[Recorded data]
● ● ● ●
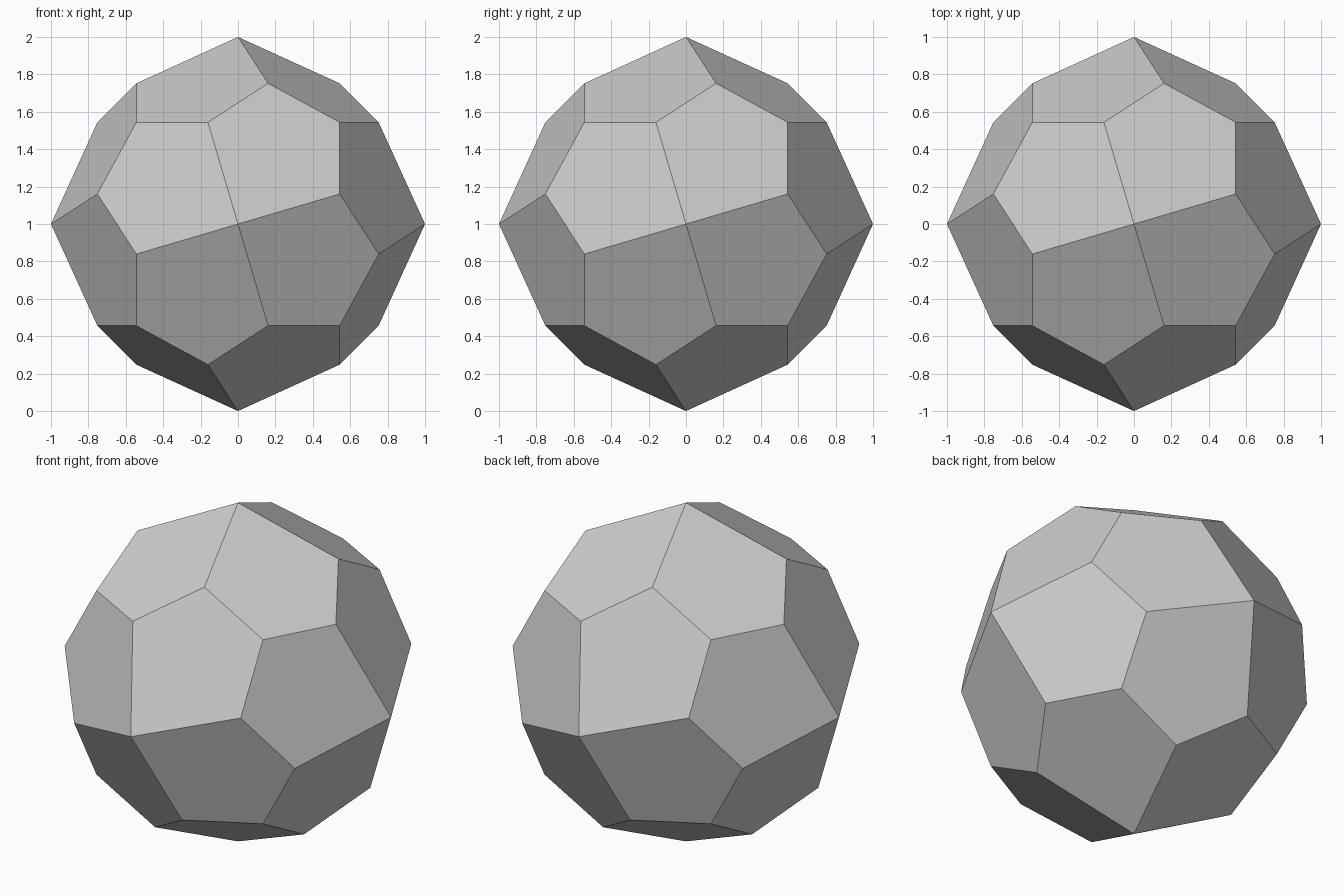
import bpy, bmesh
from itertools import permutations, product
from mathutils import Matrix, Vector

if "Cube" in bpy.data.objects:
    bpy.data.objects.remove(bpy.data.objects["Cube"])

# Tribonacci constant sets the proportions of the 24-sided twisted solid
t = 1.8392867552
a, b, c = 1 / t, 1 / t**3, (2 * t + 1) / t**3

# One pentagon next to the top point, counter-clockwise from outside
pentagon = [Vector(p) for p in ((0, 0, 1), (a, b, c), (a, a, a), (b, c, a), (-b, a, c))]


def cube_rotations():
    for perm in permutations(range(3)):
        for signs in product((1, -1), repeat=3):
            m = Matrix([[signs[i] if j == perm[i] else 0 for j in range(3)] for i in range(3)])
            if m.determinant() > 0:
                yield m


# Repeat the pentagon with all 24 rotations of a cube and weld the seams
bm = bmesh.new()
for rot in cube_rotations():
    bm.faces.new([bm.verts.new(rot @ p + Vector((0, 0, 1))) for p in pentagon])
bmesh.ops.remove_doubles(bm, verts=bm.verts[:], dist=1e-3)
bmesh.ops.recalc_face_normals(bm, faces=bm.faces[:])

mesh = bpy.data.meshes.new("pentagon_faced_solid")
bm.to_mesh(mesh)
bm.free()
bpy.context.collection.objects.link(bpy.data.objects.new("pentagon_faced_solid", mesh))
● ● ● ●
### [Task item]
Nothing may be altered when you restate the records, but every picture must be dropped.

### [Finished exercise]
import bpy, bmesh
from itertools import permutations, product
from mathutils import Matrix, Vector

if "Cube" in bpy.data.objects:
    bpy.data.objects.remove(bpy.data.objects["Cube"])

# Tribonacci constant sets the proportions of the 24-sided twisted solid
t = 1.8392867552
a, b, c = 1 / t, 1 / t**3, (2 * t + 1) / t**3

# One pentagon next to the top point, counter-clockwise from outside
pentagon = [Vector(p) for p in ((0, 0, 1), (a, b, c), (a, a, a), (b, c, a), (-b, a, c))]


def cube_rotations():
    for perm in permutations(range(3)):
        for signs in product((1, -1), repeat=3):
            m = Matrix([[signs[i] if j == perm[i] else 0 for j in range(3)] for i in range(3)])
            if m.determinant() > 0:
                yield m


# Repeat the pentagon with all 24 rotations of a cube and weld the seams
bm = bmesh.new()
for rot in cube_rotations():
    bm.faces.new([bm.verts.new(rot @ p + Vector((0, 0, 1))) for p in pentagon])
bmesh.ops.remove_doubles(bm, verts=bm.verts[:], dist=1e-3)
bmesh.ops.recalc_face_normals(bm, faces=bm.faces[:])

mesh = bpy.data.meshes.new("pentagon_faced_solid")
bm.to_mesh(mesh)
bm.free()
bpy.context.collection.objects.link(bpy.data.objects.new("pentagon_faced_solid", mesh))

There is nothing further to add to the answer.